- If you are uninsured, check with the manufacturer to determine if you are eligible to receive medication at no cost.
Medicare and Medicaid patients (Patients 65 years or older):
The clinic providing treatment will likely pre-authorize medications and immune therapies such as Sunitinib (Sutent®) and are the best source to help you understand drug cost.
- Ask to speak with a patient assistance technician or financial counselor at the clinic or hospital administering this therapy.
What is Emotional Wellness?
Emotional wellness is having a positive outlook balanced with a realistic understanding of current life events. This requires both an awareness and acceptance of your emotions.
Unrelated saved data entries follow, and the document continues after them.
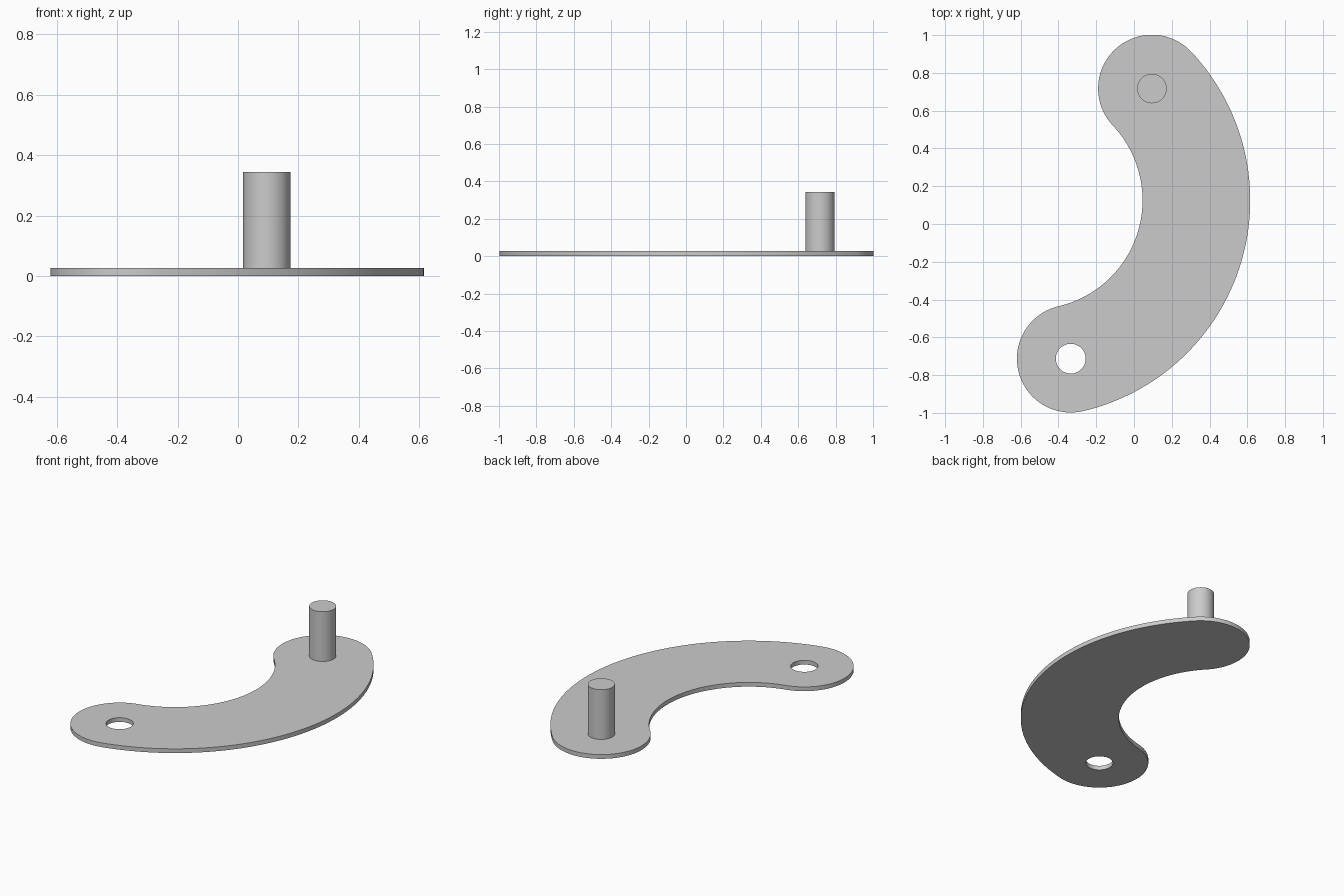
import bpy, math
from math import cos, sin, atan2, hypot, pi

if "Cube" in bpy.data.objects:
    bpy.data.objects.remove(bpy.data.objects["Cube"])

THICK, TOP = 0.027, 0.344
CENTER = (-0.531, 0.1255)      # centre of the curved arm
PIN = (0.095, 0.717)           # upper end
HOLE = (-0.335, -0.713)        # lower end
END_R, PIN_R, HOLE_R = 0.285, 0.078, 0.079

grey = bpy.data.materials.new("plain grey")
grey.diffuse_color = (0.6, 0.6, 0.6, 1)
grey.use_nodes = True
grey.node_tree.nodes["Principled BSDF"].inputs["Base Color"].default_value = grey.diffuse_color


def arc(c, r, a0, a1, n):
    return [(c[0] + r * cos(a0 + (a1 - a0) * i / n),
             c[1] + r * sin(a0 + (a1 - a0) * i / n)) for i in range(n)]


def extruded(name, loops, z0, z1):
    """Fill closed outlines and extrude them between two heights."""
    cu = bpy.data.curves.new(name, 'CURVE')
    cu.dimensions, cu.fill_mode = '2D', 'BOTH'
    cu.extrude = (z1 - z0) / 2
    for pts in loops:
        sp = cu.splines.new('POLY')
        sp.points.add(len(pts) - 1)
        for p, (x, y) in zip(sp.points, pts):
            p.co = (x, y, 0, 1)
        sp.use_cyclic_u = True
    ob = bpy.data.objects.new(name, cu)
    bpy.context.collection.objects.link(ob)
    ob.location.z = (z0 + z1) / 2
    bpy.ops.object.select_all(action='DESELECT')
    ob.select_set(True)
    bpy.context.view_layer.objects.active = ob
    bpy.ops.object.convert(target='MESH')
    ob = bpy.context.view_layer.objects.active
    ob.name = name
    # weld caps to walls so that normals and sharp edges are consistent
    bpy.ops.object.mode_set(mode='EDIT')
    bpy.ops.mesh.select_all(action='SELECT')
    bpy.ops.mesh.remove_doubles(threshold=0.0001)
    bpy.ops.mesh.normals_make_consistent(inside=False)
    bpy.ops.object.mode_set(mode='OBJECT')
    ob.data.materials.clear()
    ob.data.materials.append(grey)
    bpy.ops.object.shade_smooth_by_angle(angle=math.radians(30))
    return ob


# Curved arm: outer arc, rounded upper end, inner arc, rounded lower end
a_pin = atan2(PIN[1] - CENTER[1], PIN[0] - CENTER[0])
a_hole = atan2(HOLE[1] - CENTER[1], HOLE[0] - CENTER[0])
mid_r = hypot(PIN[0] - CENTER[0], PIN[1] - CENTER[1])
outline = (arc(CENTER, mid_r + END_R, a_hole, a_pin, 64)
           + arc(PIN, END_R, a_pin, a_pin + pi, 40)
           + arc(CENTER, mid_r - END_R, a_pin, a_hole, 48)
           + arc(HOLE, END_R, a_hole + pi, a_hole + 2 * pi, 40))
extruded("curved_arm", [outline, arc(HOLE, HOLE_R, 0, 2 * pi, 48)], 0, THICK)

# Upright pin
extruded("pin", [arc(PIN, PIN_R, 0, 2 * pi, 48)], THICK, TOP)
It is with this knowledge that you can develop a plan to take the necessary actions to positively impact your life.
Emotional wellness uses an ongoing process to continually reflect on the stressors of life in a constructive manner to move forward and create happiness.
Because emotional wellness is deeply connected with physical, social, and spiritual wellness, pursuing it often becomes particularly difficult in times of major illness. Despite this difficulty, working toward emotional wellness has been connected to improved treatment outcomes and a higher likelihood of achieving goals of therapy.
Learn more about pursuing emotional wellness while receiving treatment with Sunitinib (Sutent®)